Photo by Mark J. Rebilas-USA TODAY Sports
Amir “King” Khan will be taking on Saul “Canelo” Alvarez on Saturday night in what is undoubtedly the biggest fight of his boxing career.
The match-up between the pair, set to take place in Las Vegas’ new T-Mobile Arena, was met with plenty of controversy—so much so that the WBC was forced to defend its prized middleweight title fight in an unconventional move reflective of the chagrin expressed from boxing fans the world over.
The most contentious issue with this fight is the fact it will be fight for Canelo’s WBC, The Ring magazine, and lineal title contested at a catchweight of 155lbs, well below the middleweight limit of 160lbs. This is the first time Khan will be fighting as a middleweight—in the loosest sense possible—despite not being close to a world title shot at his home at the welterweight limit.
In fact, Khan was a world champion as a light welterweight—three weight classes below Canelo’s middleweight berth. The distinct difference between the respective weight classes of boxing and MMA is that the middleweight limit of 160lbs means you can’t fight as a middleweight above that marker, but there aren’t any stipulations that limit what weight you are below that 160lbs amount. For instance, it doesn’t matter if you weighed in at 135lbs as a lightweight competing for a middleweight title—as long as it’s under 160lbs, it’s all good.

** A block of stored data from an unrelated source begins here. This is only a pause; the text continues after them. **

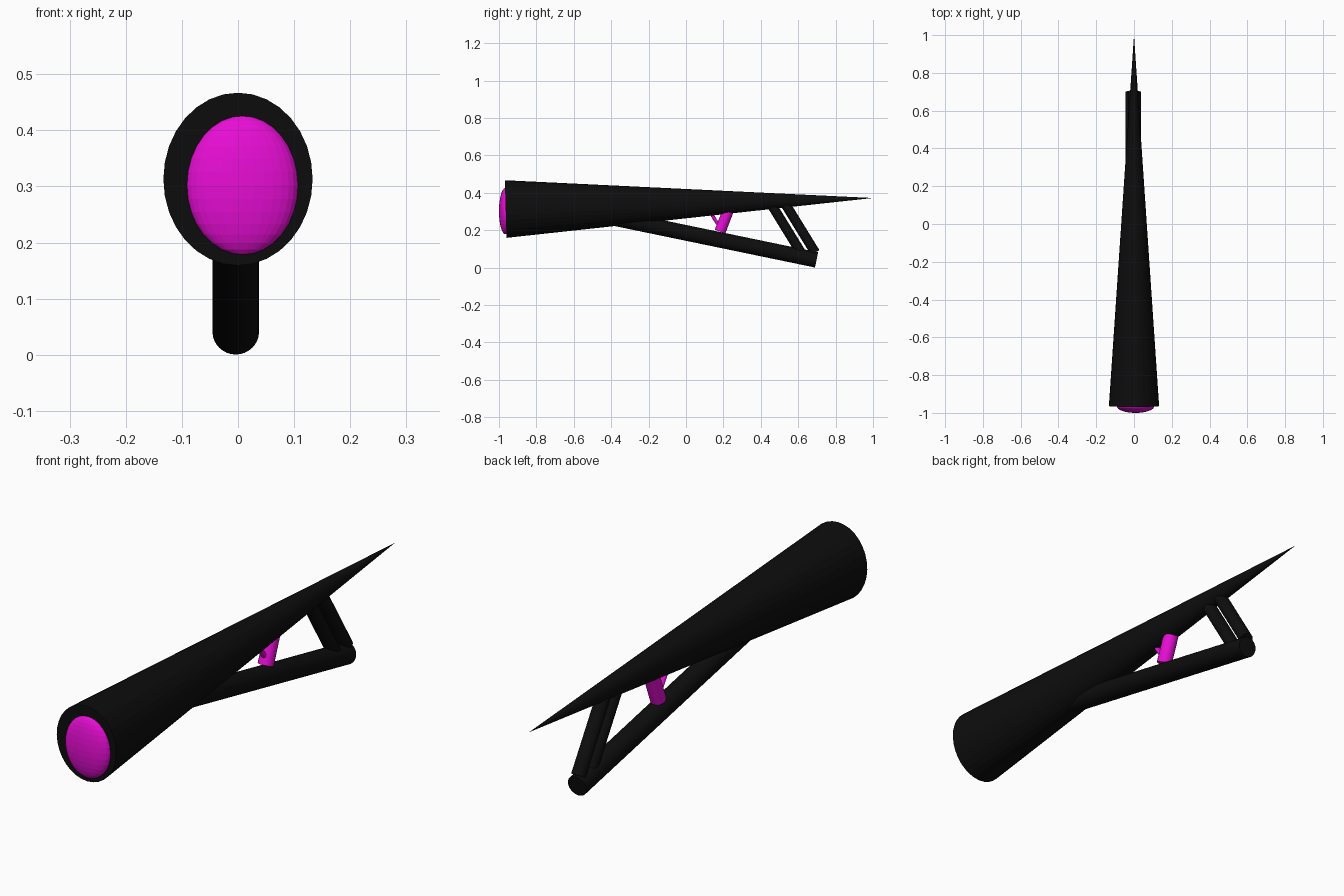
import bpy
from math import atan2, hypot

cube = bpy.data.objects.get("Cube")
if cube:
    bpy.data.objects.remove(cube, do_unlink=True)


def material(name, rgb):
    mat = bpy.data.materials.new(name)
    mat.use_nodes = True
    mat.diffuse_color = (*rgb, 1)
    mat.node_tree.nodes["Principled BSDF"].inputs["Base Color"].default_value = (*rgb, 1)
    return mat


black = material("black", (0.004, 0.004, 0.004))
magenta = material("magenta", (0.8, 0.004, 0.66))


def rod(name, start, end, rx, rz, mat, x=0.0, tip=1.0, sides=32):
    """Cylinder or cone between two (y, z) points, lying in the side plane."""
    dy, dz = end[0] - start[0], end[1] - start[1]
    bpy.ops.mesh.primitive_cone_add(
        vertices=sides, radius1=1, radius2=tip, depth=hypot(dy, dz),
        location=(x, (start[0] + end[0]) / 2, (start[1] + end[1]) / 2),
        rotation=(atan2(-dy, dz), 0, 0))
    obj = bpy.context.object
    obj.name = name
    obj.scale = (rx, rz, 1)
    obj.data.materials.append(mat)
    return obj


# Long tapering body
rod("body_cone", (-0.964, 0.313), (1.0, 0.372), 0.133, 0.154, black, tip=0)

# Domed lens set in the wide end
bpy.ops.mesh.primitive_uv_sphere_add(segments=32, ring_count=16, radius=1,
                                     location=(0.008, -0.965, 0.302))
lens = bpy.context.object
lens.name = "front_lens"
lens.scale = (0.099, 0.035, 0.124)
lens.data.materials.append(magenta)

# Slanted lower bar and the two struts that join it to the body
OFFSET = -0.004
rod("lower_bar", (0.698, 0.041), (-0.5, 0.289), 0.0415, 0.0415, black, OFFSET)
for name, shift in (("front_strut", 0.0), ("rear_strut", 0.076)):
    rod(name, (0.615 + shift, 0.08), (0.458 + shift, 0.335), 0.028, 0.026, black, OFFSET)

# Trigger with its thin brace
rod("trigger", (0.182, 0.192), (0.235, 0.33), 0.03, 0.03, magenta, OFFSET)
rod("trigger_brace", (0.185, 0.21), (0.13, 0.295), 0.011, 0.009, magenta, OFFSET)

This is a fight that made little sense besides a big payday for both men and is truly indicative of the issues that arise in this splintered era of boxing we find ourselves following. There’s no doubting the financial interest here—Oscar de la Hoya’s Golden Boy Promotions are predicting a pay-per-view buy rate of over 2 million.
Despite the obvious issues that surface when fighting a talented man much ….View full article